Page 137 - The mountain-shadows on her breast Were neither broken nor at rest ; In bright uncertainty they lie, Like future joys to Fancy's eye.
Page 142 - Twas but a day he had been caught ; And, snorting, with erected mane, And struggling fiercely, but in vain, In the full foam of wrath and dread To me the...
Page 34 - Soon shall thy arm, unconquered steam, afar Drag the slow barge or drive the rapid car ; Or, on wide-waving wings expanded, bear The flying chariot through the fields of air...
Page 74 - The western waves of ebbing day Rolled o'er the glen their level way; Each purple peak, each flinty spire, Was bathed in floods of living fire. But not a setting beam could glow Within the dark ravines below, Where twined the path in shadow hid, Round many a rocky pyramid, Shooting abruptly from the dell Its...
Page 87 - I believe this is the finest confluence in the world. The two rivers are much of the same breadth, each about half a league ; but the Missouri is by far the most rapid, and seems to enter the Mississippi like a conqueror, through which it carries its white waves to the opposite shore without mixing them : afterwards it gives its colour to the Mississippi, which it never loses again, but carries quite down to the sea."— Letter xxvii.
Page 79 - Who gave you your invulnerable life, Your strength, your speed, your fury, and your joy, Unceasing thunder and eternal foam? And who commanded (and the silence came), Here let the billows stiffen, and have rest?
Page 221 - There is a pleasure in the pathless woods, There is a rapture on the lonely shore ; There is society, where none intrudes, By the deep sea, and music in its roar : I love not man the less, but nature more...

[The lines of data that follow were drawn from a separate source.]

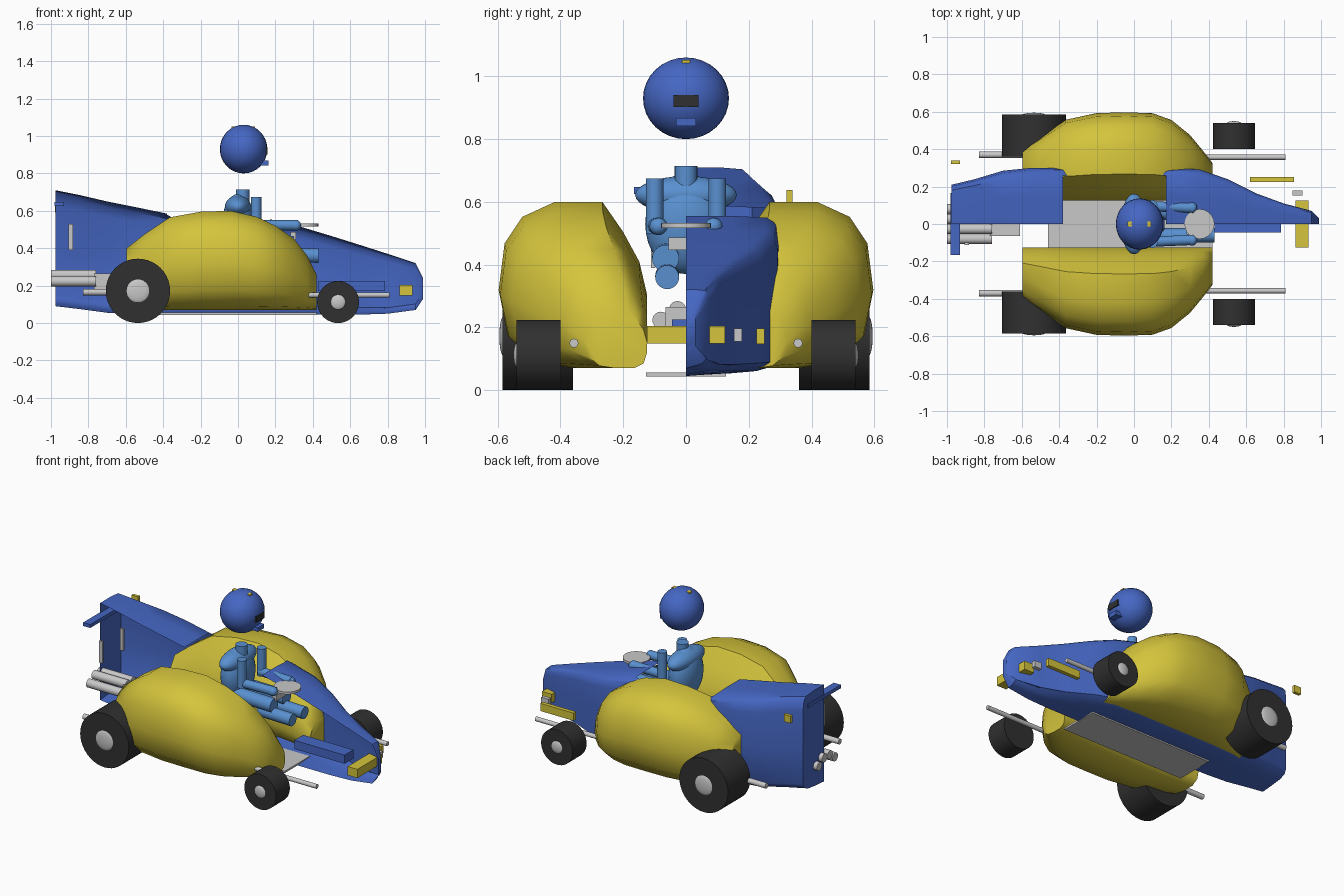
import bpy, bmesh, math
from mathutils import Vector

if "Cube" in bpy.data.objects:
    bpy.data.objects.remove(bpy.data.objects["Cube"])


def material(name, rgb):
    m = bpy.data.materials.new(name)
    m.diffuse_color = (*rgb, 1)
    m.use_nodes = True
    m.node_tree.nodes["Principled BSDF"].inputs["Base Color"].default_value = m.diffuse_color
    return m


BLUE = material("body blue", (0.06, 0.135, 0.55))
SUIT = material("suit blue", (0.10, 0.28, 0.63))
YELLOW = material("yellow", (0.66, 0.55, 0.045))
BLACK = material("tyre black", (0.03, 0.03, 0.03))
SILVER = material("silver", (0.58, 0.58, 0.58))


def finish(bm, name, mat, angle=40):
    bmesh.ops.recalc_face_normals(bm, faces=bm.faces[:])
    me = bpy.data.meshes.new(name)
    bm.to_mesh(me)
    bm.free()
    me.materials.append(mat)
    ob = bpy.data.objects.new(name, me)
    bpy.context.collection.objects.link(ob)
    bpy.ops.object.select_all(action='DESELECT')
    ob.select_set(True)
    bpy.context.view_layer.objects.active = ob
    if angle:
        bpy.ops.object.shade_smooth_by_angle(angle=math.radians(angle))
    return ob


def box(name, mat, x, y, z):
    """Box from (min, max) pairs."""
    bm = bmesh.new()
    bmesh.ops.create_cube(bm, size=1)
    for v in bm.verts:
        v.co = [(a + b) / 2 + c * (b - a) for (a, b), c in zip((x, y, z), v.co)]
    return finish(bm, name, mat, 0)


def rod(name, mat, a, b, r, segs=24):
    a, b = Vector(a), Vector(b)
    bm = bmesh.new()
    bmesh.ops.create_cone(bm, cap_ends=True, segments=segs, radius1=r, radius2=r,
                          depth=(b - a).length)
    q = (b - a).to_track_quat('Z', 'Y')
    for v in bm.verts:
        v.co = q @ v.co + (a + b) / 2
    return finish(bm, name, mat)


def ball(name, mat, c, r):
    bm = bmesh.new()
    bmesh.ops.create_uvsphere(bm, u_segments=28, v_segments=16, radius=1)
    for v in bm.verts:
        v.co = [c[i] + r[i] * v.co[i] for i in range(3)]
    return finish(bm, name, mat, 60)


def loft(name, mat, rings, closed, caps, skip=None, angle=40):
    bm = bmesh.new()
    rows = [[bm.verts.new(p) for p in ring] for ring in rings]
    n = len(rows[0])
    for i in range(len(rows) - 1):
        for j in range(n if closed else n - 1):
            if skip and skip(i, j):
                continue
            k = (j + 1) % n
            bm.faces.new((rows[i][j], rows[i][k], rows[i + 1][k], rows[i + 1][j]))
    if caps:
        bm.faces.new(rows[0])
        bm.faces.new(rows[-1][::-1])
    return finish(bm, name, mat, angle)


# Body shell: half width, bottom and top height along the length
stations = [(-.975, .21, .09, .71), (-.85, .24, .075, .685), (-.7, .285, .055, .65),
            (-.55, .3, .047, .62), (-.38, .3, .045, .585), (-.3, .3, .045, .54),
            (-.1, .3, .045, .52), (.08, .3, .045, .53), (.17, .3, .045, .555),
            (.35, .292, .045, .51), (.5, .24, .045, .465), (.65, .165, .045, .418),
            (.8, .11, .05, .37), (.95, .07, .07, .32), (.99, .03, .13, .24)]
section = [(0, 0, 0), (.45, 0, .008), (.75, 0, .016), (.93, 0, .032), (1, .1, 0),
           (1, .5, 0), (1, .86, 0), (.96, .95, 0), (.86, .99, 0), (.5, 1, 0), (0, 1, 0)]
rings = [[(x, u * w, zb + v * (zt - zb) + d) for u, v, d in section]
         for x, w, zb, zt in stations]
loft("body_shell", BLUE, rings, False, True,
     skip=lambda i, j: 4 <= i <= 7 and j >= 8)

# Side pods
pod_ring = [(.30, 1), (.62, 1), (.84, .91), (.96, .75), (1, .47), (.94, .2), (.75, .04),
            (.5, 0), (.2, 0), (.05, .08), (0, .25), (0, .45), (.05, .64), (.16, .82)]
pod_stations = [(-.595, .405, .40), (-.5, .465, .475), (-.365, .557, .565),
                (-.2, .593, .595), (-.04, .597, .6), (.1, .592, .568), (.2, .556, .52),
                (.3, .475, .45), (.37, .39, .36), (.42, .325, .26)]
for s, side in ((-1, "right"), (1, "left")):
    loft(side + "_side_pod", YELLOW,
         [[(x, s * (.125 + u * (yo - .125)), .07 + v * (zt - .07)) for u, v in pod_ring]
          for x, yo, zt in pod_stations], True, True, angle=50)

    # Wheels, hubs and axle rods
    for end, x, r, y0, y1, hr in (("rear", -.535, .172, .36, .585, .065),
                                  ("front", .535, .112, .40, .54, .042)):
        tag = f"{side}_{end}"
        rod(tag + "_wheel", BLACK, (x, s * y0, r), (x, s * y1, r), r, 40)
        ball(tag + "_hub", SILVER, (x, s * (y1 - .005), r), (hr, .015, hr))
    rod(side + "_rear_rod", SILVER, (-.83, s * .37, .165), (-.5, s * .37, .165), .017)
    rod(side + "_front_rod", SILVER, (.3, s * .357, .15), (.81, s * .357, .15), .014)

    # Exhaust pipes and rear struts
    rod(side + "_outer_exhaust", SILVER, (-1, s * .08, .223), (-.76, s * .08, .223), .027)
    rod(side + "_inner_exhaust", SILVER, (-1, s * .027, .257), (-.76, s * .027, .257), .027)
    box(side + "_wing_strut", SILVER, (-.905, -.882), (s * .105 - .006, s * .105 + .006),
        (.39, .53))

    # Driver limbs
    rod(side + "_upper_arm", SUIT, (.097, s * .1, .5), (.097, s * .1, .675), .028)
    rod(side + "_forearm", SUIT, (.09, s * .095, .523), (.32, s * .085, .523), .027)
    ball(side + "_hand", SUIT, (.31, s * .088, .522), (.028, .028, .028))
    rod(side + "_thigh", SUIT, (0, s * .065, .425), (.3, s * .065, .42), .043)
    rod(side + "_shin", SUIT, (.2, s * .06, .365), (.43, s * .06, .36), .038)

# Engine, floor and wing
box("engine", SILVER, (-.77, -.61), (-.065, .065), (.18, .265))
box("floor_plate", SILVER, (-.46, .42), (-.127, .127), (.044, .056))
box("rear_wing", BLUE, (-.98, -.93), (-.165, .165), (.625, .647))

# Driver torso, neck and helmet
ball("torso", SUIT, (0, 0, .53), (.085, .13, .16))
ball("shoulders", SUIT, (0, 0, .622), (.07, .162, .06))
rod("neck", SUIT, (.025, 0, .6), (.025, 0, .715), .036)
ball("helmet", BLUE, (.03, 0, .93), (.127, .137, .13))
box("visor", BLACK, (.12, .158), (-.04, .04), (.902, .94))
box("chin_guard", BLUE, (.10, .163), (-.032, .032), (.842, .868))
box("helmet_stripe", YELLOW, (-.035, .092), (-.013, .013), (1.043, 1.052))

# Steering
rod("steering_wheel", SILVER, (.35, 0, .517), (.35, 0, .532), .08)
box("steering_column", SILVER, (.28, .31), (-.055, .055), (.447, .487))

# Nose fittings
box("nose_spine", BLUE, (.43, .785), (-.045, .045), (.17, .225))
box("nose_bumper", YELLOW, (.863, .932), (-.125, .125), (.148, .204))
box("nose_lamp", SILVER, (.848, .9), (.153, .178), (.155, .196))
box("front_marker", YELLOW, (.62, .855), (.225, .25), (.147, .196))
box("rear_marker", YELLOW, (-.978, -.93), (.32, .34), (.592, .638))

Page 114 - DUKE'S PALACE. [Enter DUKE, CURIO, LORDS; MUSICIANS attending.] DUKE. If music be the food of love, play on, Give me excess of it; that, surfeiting, The appetite may sicken and so die.— That strain again;— it had a dying fall; O, it came o'er my ear like the sweet south, That breathes upon a bank of violets, Stealing and giving odour.— Enough; no more; 'Tis not so sweet now as it was before.